This is happening on a “voluntary” basis with the two biggest and a few smaller ISPs. By “voluntary” they mean that the ISPs are filtering content identified as child abuse material voluntarily, not that they are giving their customers who don’t want to look at child abuse material anyway any choice about being gifted with a false sense of cybersecurity.
System Administrators Guild of Australia board member Donna Ashelford said blocking these website addresses should not affect internet speed, but was only a “cosmetic fix” that was easily circumvented by criminals.
“The effectiveness will be trivial because you’re just blocking a single website address (and) a person can get around it by changing that address with one character,” she said.

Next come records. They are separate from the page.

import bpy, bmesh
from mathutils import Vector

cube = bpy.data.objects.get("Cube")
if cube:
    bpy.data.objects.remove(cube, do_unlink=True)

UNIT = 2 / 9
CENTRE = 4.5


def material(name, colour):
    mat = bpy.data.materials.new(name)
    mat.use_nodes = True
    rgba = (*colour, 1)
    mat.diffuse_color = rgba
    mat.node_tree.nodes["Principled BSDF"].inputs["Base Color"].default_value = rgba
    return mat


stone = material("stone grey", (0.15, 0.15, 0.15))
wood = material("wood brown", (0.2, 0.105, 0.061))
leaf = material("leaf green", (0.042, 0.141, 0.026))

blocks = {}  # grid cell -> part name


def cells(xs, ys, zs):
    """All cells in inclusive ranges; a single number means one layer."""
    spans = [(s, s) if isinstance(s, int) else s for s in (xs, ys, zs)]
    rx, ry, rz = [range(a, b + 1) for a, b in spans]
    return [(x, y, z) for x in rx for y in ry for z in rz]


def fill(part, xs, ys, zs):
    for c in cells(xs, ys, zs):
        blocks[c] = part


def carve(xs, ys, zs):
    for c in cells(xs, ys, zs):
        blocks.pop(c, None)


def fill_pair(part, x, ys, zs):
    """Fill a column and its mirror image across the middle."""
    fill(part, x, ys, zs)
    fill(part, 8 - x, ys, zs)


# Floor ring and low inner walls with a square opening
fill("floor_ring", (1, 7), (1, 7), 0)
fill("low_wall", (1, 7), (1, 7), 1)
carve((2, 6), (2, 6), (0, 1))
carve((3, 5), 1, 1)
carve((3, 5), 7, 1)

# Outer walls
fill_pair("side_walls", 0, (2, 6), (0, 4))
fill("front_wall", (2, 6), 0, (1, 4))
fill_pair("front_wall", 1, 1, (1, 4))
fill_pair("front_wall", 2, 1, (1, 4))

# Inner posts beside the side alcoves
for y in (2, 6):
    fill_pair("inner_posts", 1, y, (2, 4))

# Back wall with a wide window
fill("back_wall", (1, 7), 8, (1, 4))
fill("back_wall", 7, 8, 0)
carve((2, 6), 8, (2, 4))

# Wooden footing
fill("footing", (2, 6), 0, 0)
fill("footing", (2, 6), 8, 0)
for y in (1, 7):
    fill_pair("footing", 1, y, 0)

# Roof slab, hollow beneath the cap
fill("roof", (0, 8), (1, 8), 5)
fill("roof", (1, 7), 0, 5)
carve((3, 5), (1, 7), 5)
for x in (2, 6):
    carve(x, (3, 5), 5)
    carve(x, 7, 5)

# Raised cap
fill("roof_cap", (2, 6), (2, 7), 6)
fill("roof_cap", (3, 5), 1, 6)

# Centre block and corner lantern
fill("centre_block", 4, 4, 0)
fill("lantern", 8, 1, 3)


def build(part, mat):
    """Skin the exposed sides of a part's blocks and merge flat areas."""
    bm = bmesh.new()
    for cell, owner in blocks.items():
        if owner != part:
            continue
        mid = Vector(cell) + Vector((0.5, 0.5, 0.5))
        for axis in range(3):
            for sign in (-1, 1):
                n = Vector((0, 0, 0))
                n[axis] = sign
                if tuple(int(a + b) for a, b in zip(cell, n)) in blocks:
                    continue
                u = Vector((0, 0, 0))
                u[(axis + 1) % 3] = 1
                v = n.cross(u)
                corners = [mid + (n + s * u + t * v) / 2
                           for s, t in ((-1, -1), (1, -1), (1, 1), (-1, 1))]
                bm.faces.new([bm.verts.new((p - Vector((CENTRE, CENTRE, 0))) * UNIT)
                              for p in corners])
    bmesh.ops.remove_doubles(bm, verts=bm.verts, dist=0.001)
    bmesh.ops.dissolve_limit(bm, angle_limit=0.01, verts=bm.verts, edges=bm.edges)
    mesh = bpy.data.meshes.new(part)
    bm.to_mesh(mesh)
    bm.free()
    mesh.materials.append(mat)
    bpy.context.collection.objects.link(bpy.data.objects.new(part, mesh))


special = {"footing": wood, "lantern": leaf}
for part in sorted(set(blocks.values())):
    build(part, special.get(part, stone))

“Child abuse material is more likely to be exchanged on peer-to-peer networks and private networks anyway and is a matter for law enforcement.”